Renowned scholar J. Michael Dash, professor of francophone literature and director of Africana Studies at New York University, will share his celebrated knowledge of Haiti in a lecture entitled “The Disappearing Island: Haiti, History and the Hemisphere,” on Saturday, March 20, at 7:30pm in Vari Hall Lecture Room A.
Left: J. Michael Dash
In recognition of Haiti’s Independence Bicentennial this year, the 2004 Jagan and Baptista Lecture will commemorate this historic rebellion of the oppressed, celebrate Haiti’s contributions to world culture and seek to provide a historic context within which to better understand current events. In his talk, Dash will provide his reflections on this country and its significance on the global scene.
The lecture is a joint event, constituting the Fifth Annual Jagan Lecture which commemorates the life and vision of the late Cheddi Jagan, Caribbean thinker, politician and political visionary; and the Third Bi-annual Baptista Lecture which is named in honour of Michael Baptista. The event is co-organized by York’s Centre for Research on Latin America & the Caribbean, Latin American & Caribbean Studies program, York International and the Jagan Lectures Planning Committee.
Background to Haiti
A news release about the lecture says the following: Ongoing political turmoil has catapulted Haiti into the international spotlight in recent weeks. Outside of such explosive moments, though, this island nation has remained largely invisible to international perception. Its remarkable and instructive history, however, has much to teach us.

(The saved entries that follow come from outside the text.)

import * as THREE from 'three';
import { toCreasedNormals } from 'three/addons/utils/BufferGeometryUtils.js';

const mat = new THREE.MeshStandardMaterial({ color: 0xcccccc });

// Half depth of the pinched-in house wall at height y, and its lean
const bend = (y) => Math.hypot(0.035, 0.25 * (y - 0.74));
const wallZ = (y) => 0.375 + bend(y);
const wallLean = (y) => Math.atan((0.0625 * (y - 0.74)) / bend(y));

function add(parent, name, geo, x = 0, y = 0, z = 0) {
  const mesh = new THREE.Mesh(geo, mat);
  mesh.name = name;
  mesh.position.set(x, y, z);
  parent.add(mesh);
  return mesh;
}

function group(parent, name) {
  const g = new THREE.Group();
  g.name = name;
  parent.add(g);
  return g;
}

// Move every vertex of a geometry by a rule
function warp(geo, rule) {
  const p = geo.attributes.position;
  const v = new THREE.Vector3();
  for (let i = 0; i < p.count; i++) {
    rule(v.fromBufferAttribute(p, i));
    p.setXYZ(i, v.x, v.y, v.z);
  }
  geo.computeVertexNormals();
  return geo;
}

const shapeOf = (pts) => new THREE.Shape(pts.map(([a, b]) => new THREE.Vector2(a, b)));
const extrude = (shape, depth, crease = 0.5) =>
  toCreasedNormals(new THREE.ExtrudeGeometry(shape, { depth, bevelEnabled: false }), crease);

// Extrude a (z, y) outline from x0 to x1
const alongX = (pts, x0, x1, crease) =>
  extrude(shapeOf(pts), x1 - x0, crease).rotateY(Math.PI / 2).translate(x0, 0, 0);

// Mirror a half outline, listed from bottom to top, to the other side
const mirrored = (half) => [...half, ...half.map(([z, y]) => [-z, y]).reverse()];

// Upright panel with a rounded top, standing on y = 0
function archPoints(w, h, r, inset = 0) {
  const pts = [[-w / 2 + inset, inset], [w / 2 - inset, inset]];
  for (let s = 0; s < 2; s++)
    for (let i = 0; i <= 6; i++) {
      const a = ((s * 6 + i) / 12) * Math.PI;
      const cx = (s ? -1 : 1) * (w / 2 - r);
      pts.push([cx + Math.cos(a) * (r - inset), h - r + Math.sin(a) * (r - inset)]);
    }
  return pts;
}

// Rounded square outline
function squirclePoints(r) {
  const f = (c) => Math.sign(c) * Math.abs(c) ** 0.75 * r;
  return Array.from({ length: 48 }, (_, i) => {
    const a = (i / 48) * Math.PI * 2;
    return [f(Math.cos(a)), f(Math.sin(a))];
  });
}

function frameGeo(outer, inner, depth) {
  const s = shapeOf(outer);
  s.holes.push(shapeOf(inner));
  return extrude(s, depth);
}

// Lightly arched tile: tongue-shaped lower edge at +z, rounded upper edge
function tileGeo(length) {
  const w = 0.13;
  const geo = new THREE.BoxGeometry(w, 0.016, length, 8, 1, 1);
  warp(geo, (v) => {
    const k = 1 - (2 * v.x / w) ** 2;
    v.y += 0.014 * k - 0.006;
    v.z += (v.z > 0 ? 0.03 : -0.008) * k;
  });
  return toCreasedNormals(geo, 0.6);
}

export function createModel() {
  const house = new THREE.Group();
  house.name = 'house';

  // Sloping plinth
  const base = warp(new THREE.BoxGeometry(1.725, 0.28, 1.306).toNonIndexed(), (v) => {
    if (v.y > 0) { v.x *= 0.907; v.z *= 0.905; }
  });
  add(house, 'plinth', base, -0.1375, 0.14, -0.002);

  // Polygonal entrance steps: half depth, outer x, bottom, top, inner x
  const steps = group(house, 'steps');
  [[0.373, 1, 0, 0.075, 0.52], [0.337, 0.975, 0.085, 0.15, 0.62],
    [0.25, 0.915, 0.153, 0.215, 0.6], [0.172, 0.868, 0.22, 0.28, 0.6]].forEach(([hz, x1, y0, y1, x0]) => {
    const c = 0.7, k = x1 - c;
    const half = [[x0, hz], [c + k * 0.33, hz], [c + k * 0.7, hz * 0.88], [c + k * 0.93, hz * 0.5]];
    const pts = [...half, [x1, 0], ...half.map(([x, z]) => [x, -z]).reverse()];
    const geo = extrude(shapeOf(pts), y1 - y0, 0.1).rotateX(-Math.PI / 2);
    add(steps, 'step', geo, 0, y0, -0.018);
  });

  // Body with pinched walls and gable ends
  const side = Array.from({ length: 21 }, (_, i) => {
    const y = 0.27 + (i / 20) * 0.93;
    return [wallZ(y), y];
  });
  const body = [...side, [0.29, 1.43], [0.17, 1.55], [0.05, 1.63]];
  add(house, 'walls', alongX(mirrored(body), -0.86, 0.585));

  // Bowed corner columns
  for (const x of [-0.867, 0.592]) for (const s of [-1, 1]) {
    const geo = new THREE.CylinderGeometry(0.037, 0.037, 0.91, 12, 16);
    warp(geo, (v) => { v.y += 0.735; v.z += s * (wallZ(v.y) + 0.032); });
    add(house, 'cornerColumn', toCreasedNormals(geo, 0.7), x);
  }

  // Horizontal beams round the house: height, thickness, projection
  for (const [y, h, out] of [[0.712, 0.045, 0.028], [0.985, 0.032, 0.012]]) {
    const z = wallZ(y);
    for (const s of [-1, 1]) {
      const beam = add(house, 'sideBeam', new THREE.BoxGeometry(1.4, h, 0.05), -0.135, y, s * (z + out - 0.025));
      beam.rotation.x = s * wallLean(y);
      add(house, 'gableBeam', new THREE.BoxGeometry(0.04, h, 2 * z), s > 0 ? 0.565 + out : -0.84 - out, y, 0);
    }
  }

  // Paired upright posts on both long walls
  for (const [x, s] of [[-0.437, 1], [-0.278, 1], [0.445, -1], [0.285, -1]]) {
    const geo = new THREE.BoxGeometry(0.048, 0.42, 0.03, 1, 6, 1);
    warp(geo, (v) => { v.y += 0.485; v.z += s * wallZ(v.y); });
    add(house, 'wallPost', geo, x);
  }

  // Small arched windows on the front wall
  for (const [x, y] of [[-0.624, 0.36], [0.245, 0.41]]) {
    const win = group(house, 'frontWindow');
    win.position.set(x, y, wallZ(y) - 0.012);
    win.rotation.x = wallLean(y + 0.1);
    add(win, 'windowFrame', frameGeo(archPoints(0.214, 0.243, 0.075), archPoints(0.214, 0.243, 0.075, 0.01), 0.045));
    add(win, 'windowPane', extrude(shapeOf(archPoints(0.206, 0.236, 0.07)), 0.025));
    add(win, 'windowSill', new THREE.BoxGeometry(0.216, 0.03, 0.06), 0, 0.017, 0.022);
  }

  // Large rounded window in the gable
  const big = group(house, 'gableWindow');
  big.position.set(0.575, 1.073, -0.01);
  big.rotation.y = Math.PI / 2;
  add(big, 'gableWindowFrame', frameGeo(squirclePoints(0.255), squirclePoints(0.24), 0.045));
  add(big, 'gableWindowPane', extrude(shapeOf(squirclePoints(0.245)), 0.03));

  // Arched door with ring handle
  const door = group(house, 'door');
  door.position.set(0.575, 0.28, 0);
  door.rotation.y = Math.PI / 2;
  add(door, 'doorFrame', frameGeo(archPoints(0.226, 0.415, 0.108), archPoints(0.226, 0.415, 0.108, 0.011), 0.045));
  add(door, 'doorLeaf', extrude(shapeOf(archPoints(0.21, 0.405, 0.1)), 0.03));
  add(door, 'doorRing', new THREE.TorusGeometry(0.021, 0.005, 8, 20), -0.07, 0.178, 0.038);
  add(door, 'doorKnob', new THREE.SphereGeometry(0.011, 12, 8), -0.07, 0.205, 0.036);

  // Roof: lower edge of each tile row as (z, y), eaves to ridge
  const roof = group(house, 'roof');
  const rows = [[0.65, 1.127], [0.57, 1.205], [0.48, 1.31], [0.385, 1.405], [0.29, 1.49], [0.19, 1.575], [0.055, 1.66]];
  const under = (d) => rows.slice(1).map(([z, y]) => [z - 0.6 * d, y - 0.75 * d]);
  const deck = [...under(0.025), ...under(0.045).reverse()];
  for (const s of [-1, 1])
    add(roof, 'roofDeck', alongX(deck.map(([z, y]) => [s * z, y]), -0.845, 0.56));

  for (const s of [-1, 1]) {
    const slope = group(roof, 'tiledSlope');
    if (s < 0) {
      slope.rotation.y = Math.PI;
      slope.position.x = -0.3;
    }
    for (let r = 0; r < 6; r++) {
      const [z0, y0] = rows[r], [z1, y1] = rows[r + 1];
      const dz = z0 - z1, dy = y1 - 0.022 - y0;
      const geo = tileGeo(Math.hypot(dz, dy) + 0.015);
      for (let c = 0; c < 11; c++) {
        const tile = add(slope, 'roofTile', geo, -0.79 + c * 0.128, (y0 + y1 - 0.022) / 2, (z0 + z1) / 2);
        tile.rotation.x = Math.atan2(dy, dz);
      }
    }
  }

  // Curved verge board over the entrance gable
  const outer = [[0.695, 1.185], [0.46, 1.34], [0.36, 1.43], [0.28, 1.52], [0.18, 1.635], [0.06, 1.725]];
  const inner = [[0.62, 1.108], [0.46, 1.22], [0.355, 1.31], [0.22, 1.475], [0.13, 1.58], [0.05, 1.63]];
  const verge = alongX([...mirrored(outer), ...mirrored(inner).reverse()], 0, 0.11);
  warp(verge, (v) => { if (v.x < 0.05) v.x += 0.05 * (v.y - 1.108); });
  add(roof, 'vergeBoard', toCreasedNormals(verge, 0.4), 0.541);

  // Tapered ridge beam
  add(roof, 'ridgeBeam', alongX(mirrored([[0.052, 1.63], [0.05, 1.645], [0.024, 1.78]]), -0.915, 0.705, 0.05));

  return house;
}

Haiti has suffered more than 30 coups d’état in its 200-year existence. It was occupied by the US marines for 19 years and suffered decades of dictatorship under US client regimes during the last century. It is the poorest country in the hemisphere, and is now confronted with humanitarian crisis, social and political chaos and another US occupation.
In its epic birth as a nation, however, Haiti epitomized the universal human will toward freedom. It became the second sovereign nation in the Americas and the first black republic in 1804, when its people, in the only successful slave rebellion in history, defeated French colonial rule.
More about J. Michael Dash
Dash, born in Trinidad, has worked extensively on Haitian literature and French Caribbean writers. Before taking up his current position at New York University, he spent 21 years at the University of the West Indies, Jamaica, where he was professor of francophone literature and Chair of the Modern Languages Program.
Right: One of Dash’s books